**TASK STATEMENT**
Please write out every line of the material, leaving out any picture.

**MATERIAL FOR THIS TASK**

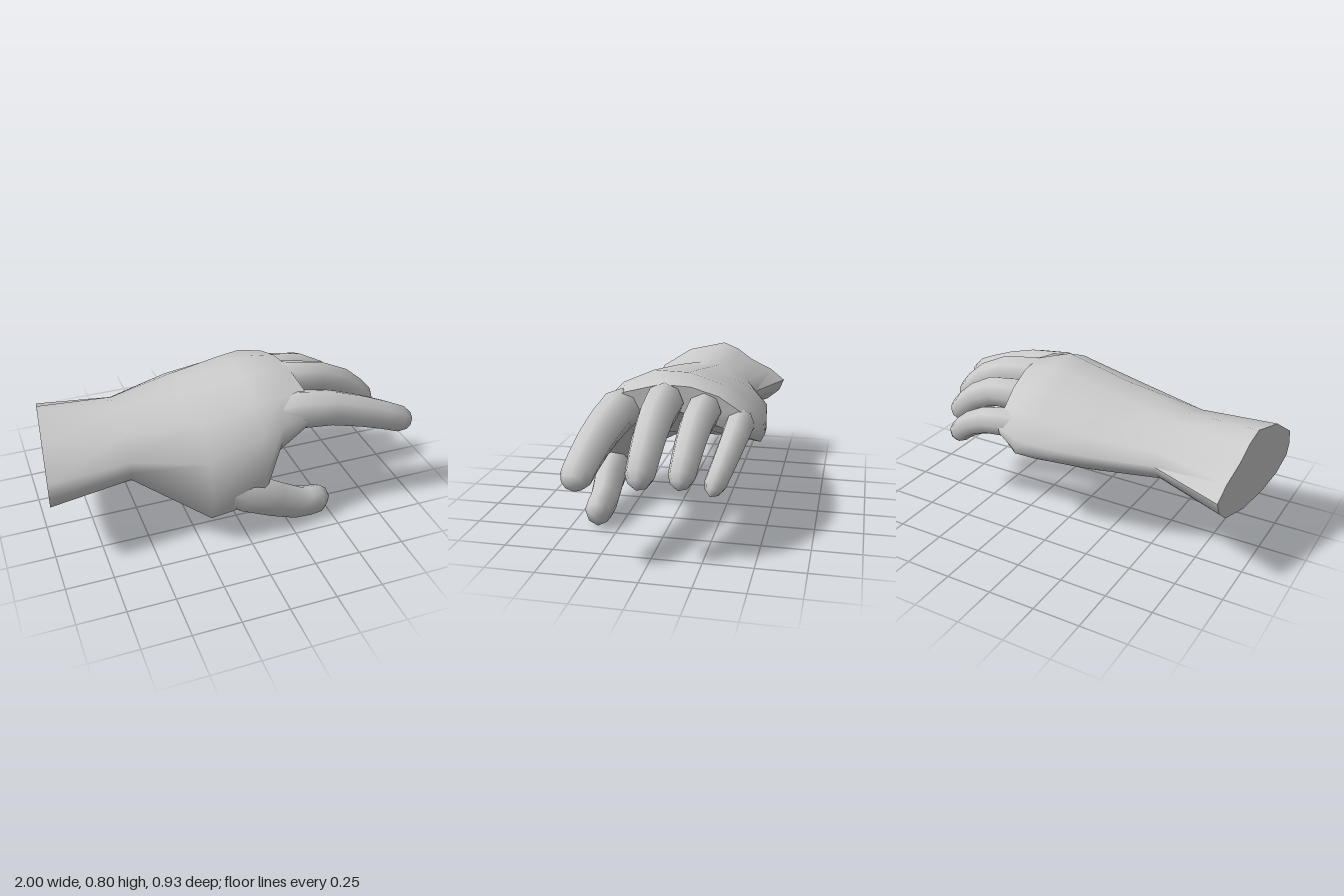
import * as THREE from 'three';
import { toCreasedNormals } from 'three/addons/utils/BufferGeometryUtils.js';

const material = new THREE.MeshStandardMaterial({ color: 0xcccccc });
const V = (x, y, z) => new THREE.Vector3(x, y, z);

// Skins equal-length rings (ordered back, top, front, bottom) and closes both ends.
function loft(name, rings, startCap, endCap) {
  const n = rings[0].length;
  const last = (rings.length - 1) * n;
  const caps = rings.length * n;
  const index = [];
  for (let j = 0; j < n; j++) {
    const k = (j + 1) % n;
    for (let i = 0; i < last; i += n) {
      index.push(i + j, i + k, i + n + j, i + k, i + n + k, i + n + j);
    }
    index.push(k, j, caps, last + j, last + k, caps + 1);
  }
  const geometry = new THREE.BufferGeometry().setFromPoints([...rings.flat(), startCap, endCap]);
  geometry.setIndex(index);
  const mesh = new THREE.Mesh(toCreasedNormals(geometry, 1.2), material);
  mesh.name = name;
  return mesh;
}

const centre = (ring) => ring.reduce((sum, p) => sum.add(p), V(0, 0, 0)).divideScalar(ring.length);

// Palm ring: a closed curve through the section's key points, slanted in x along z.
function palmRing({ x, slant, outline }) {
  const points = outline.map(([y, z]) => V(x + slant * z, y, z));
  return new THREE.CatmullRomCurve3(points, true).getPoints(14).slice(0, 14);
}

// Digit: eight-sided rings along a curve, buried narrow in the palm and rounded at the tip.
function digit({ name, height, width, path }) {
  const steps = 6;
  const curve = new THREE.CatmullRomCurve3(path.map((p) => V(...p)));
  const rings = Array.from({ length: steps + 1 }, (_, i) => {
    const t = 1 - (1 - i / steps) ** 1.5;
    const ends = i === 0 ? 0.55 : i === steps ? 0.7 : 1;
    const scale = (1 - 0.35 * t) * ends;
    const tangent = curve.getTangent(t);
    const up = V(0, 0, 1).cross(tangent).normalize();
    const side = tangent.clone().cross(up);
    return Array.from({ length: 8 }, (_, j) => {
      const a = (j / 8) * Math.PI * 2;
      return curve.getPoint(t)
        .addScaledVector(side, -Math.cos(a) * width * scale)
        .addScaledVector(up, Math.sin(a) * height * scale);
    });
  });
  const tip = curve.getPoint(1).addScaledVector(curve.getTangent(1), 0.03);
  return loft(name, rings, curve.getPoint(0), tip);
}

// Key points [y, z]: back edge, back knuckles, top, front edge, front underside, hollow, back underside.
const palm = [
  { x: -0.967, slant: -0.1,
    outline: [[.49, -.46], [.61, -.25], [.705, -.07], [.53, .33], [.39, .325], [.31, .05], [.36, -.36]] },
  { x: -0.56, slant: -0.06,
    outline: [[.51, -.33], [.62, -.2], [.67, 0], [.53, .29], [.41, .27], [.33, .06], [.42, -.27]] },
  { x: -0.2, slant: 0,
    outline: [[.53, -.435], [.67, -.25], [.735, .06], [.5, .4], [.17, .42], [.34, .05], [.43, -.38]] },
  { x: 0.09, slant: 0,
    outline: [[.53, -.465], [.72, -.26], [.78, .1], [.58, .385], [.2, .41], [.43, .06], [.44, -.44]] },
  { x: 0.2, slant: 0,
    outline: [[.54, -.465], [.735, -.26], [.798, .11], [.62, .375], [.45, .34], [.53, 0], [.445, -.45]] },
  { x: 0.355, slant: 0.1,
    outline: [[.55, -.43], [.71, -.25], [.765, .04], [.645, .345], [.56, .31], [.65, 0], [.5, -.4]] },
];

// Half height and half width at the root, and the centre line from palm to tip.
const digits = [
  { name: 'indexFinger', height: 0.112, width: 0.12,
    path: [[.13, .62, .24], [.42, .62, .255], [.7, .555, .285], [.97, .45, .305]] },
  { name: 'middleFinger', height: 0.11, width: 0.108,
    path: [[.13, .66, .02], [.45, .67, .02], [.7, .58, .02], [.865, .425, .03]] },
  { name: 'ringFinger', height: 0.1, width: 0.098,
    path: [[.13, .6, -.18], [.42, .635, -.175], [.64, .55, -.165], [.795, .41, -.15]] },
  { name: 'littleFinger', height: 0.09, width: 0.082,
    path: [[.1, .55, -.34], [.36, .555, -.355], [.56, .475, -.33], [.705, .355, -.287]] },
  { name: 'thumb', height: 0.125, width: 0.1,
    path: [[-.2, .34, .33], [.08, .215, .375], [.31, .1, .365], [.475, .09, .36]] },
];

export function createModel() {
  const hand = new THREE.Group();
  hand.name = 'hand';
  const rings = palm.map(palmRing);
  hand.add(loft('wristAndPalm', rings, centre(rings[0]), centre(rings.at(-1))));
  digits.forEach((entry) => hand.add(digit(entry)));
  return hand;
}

**SOLVED PROBLEM**
import * as THREE from 'three';
import { toCreasedNormals } from 'three/addons/utils/BufferGeometryUtils.js';

const material = new THREE.MeshStandardMaterial({ color: 0xcccccc });
const V = (x, y, z) => new THREE.Vector3(x, y, z);

// Skins equal-length rings (ordered back, top, front, bottom) and closes both ends.
function loft(name, rings, startCap, endCap) {
  const n = rings[0].length;
  const last = (rings.length - 1) * n;
  const caps = rings.length * n;
  const index = [];
  for (let j = 0; j < n; j++) {
    const k = (j + 1) % n;
    for (let i = 0; i < last; i += n) {
      index.push(i + j, i + k, i + n + j, i + k, i + n + k, i + n + j);
    }
    index.push(k, j, caps, last + j, last + k, caps + 1);
  }
  const geometry = new THREE.BufferGeometry().setFromPoints([...rings.flat(), startCap, endCap]);
  geometry.setIndex(index);
  const mesh = new THREE.Mesh(toCreasedNormals(geometry, 1.2), material);
  mesh.name = name;
  return mesh;
}

const centre = (ring) => ring.reduce((sum, p) => sum.add(p), V(0, 0, 0)).divideScalar(ring.length);

// Palm ring: a closed curve through the section's key points, slanted in x along z.
function palmRing({ x, slant, outline }) {
  const points = outline.map(([y, z]) => V(x + slant * z, y, z));
  return new THREE.CatmullRomCurve3(points, true).getPoints(14).slice(0, 14);
}

// Digit: eight-sided rings along a curve, buried narrow in the palm and rounded at the tip.
function digit({ name, height, width, path }) {
  const steps = 6;
  const curve = new THREE.CatmullRomCurve3(path.map((p) => V(...p)));
  const rings = Array.from({ length: steps + 1 }, (_, i) => {
    const t = 1 - (1 - i / steps) ** 1.5;
    const ends = i === 0 ? 0.55 : i === steps ? 0.7 : 1;
    const scale = (1 - 0.35 * t) * ends;
    const tangent = curve.getTangent(t);
    const up = V(0, 0, 1).cross(tangent).normalize();
    const side = tangent.clone().cross(up);
    return Array.from({ length: 8 }, (_, j) => {
      const a = (j / 8) * Math.PI * 2;
      return curve.getPoint(t)
        .addScaledVector(side, -Math.cos(a) * width * scale)
        .addScaledVector(up, Math.sin(a) * height * scale);
    });
  });
  const tip = curve.getPoint(1).addScaledVector(curve.getTangent(1), 0.03);
  return loft(name, rings, curve.getPoint(0), tip);
}

// Key points [y, z]: back edge, back knuckles, top, front edge, front underside, hollow, back underside.
const palm = [
  { x: -0.967, slant: -0.1,
    outline: [[.49, -.46], [.61, -.25], [.705, -.07], [.53, .33], [.39, .325], [.31, .05], [.36, -.36]] },
  { x: -0.56, slant: -0.06,
    outline: [[.51, -.33], [.62, -.2], [.67, 0], [.53, .29], [.41, .27], [.33, .06], [.42, -.27]] },
  { x: -0.2, slant: 0,
    outline: [[.53, -.435], [.67, -.25], [.735, .06], [.5, .4], [.17, .42], [.34, .05], [.43, -.38]] },
  { x: 0.09, slant: 0,
    outline: [[.53, -.465], [.72, -.26], [.78, .1], [.58, .385], [.2, .41], [.43, .06], [.44, -.44]] },
  { x: 0.2, slant: 0,
    outline: [[.54, -.465], [.735, -.26], [.798, .11], [.62, .375], [.45, .34], [.53, 0], [.445, -.45]] },
  { x: 0.355, slant: 0.1,
    outline: [[.55, -.43], [.71, -.25], [.765, .04], [.645, .345], [.56, .31], [.65, 0], [.5, -.4]] },
];

// Half height and half width at the root, and the centre line from palm to tip.
const digits = [
  { name: 'indexFinger', height: 0.112, width: 0.12,
    path: [[.13, .62, .24], [.42, .62, .255], [.7, .555, .285], [.97, .45, .305]] },
  { name: 'middleFinger', height: 0.11, width: 0.108,
    path: [[.13, .66, .02], [.45, .67, .02], [.7, .58, .02], [.865, .425, .03]] },
  { name: 'ringFinger', height: 0.1, width: 0.098,
    path: [[.13, .6, -.18], [.42, .635, -.175], [.64, .55, -.165], [.795, .41, -.15]] },
  { name: 'littleFinger', height: 0.09, width: 0.082,
    path: [[.1, .55, -.34], [.36, .555, -.355], [.56, .475, -.33], [.705, .355, -.287]] },
  { name: 'thumb', height: 0.125, width: 0.1,
    path: [[-.2, .34, .33], [.08, .215, .375], [.31, .1, .365], [.475, .09, .36]] },
];

export function createModel() {
  const hand = new THREE.Group();
  hand.name = 'hand';
  const rings = palm.map(palmRing);
  hand.add(loft('wristAndPalm', rings, centre(rings[0]), centre(rings.at(-1))));
  digits.forEach((entry) => hand.add(digit(entry)));
  return hand;
}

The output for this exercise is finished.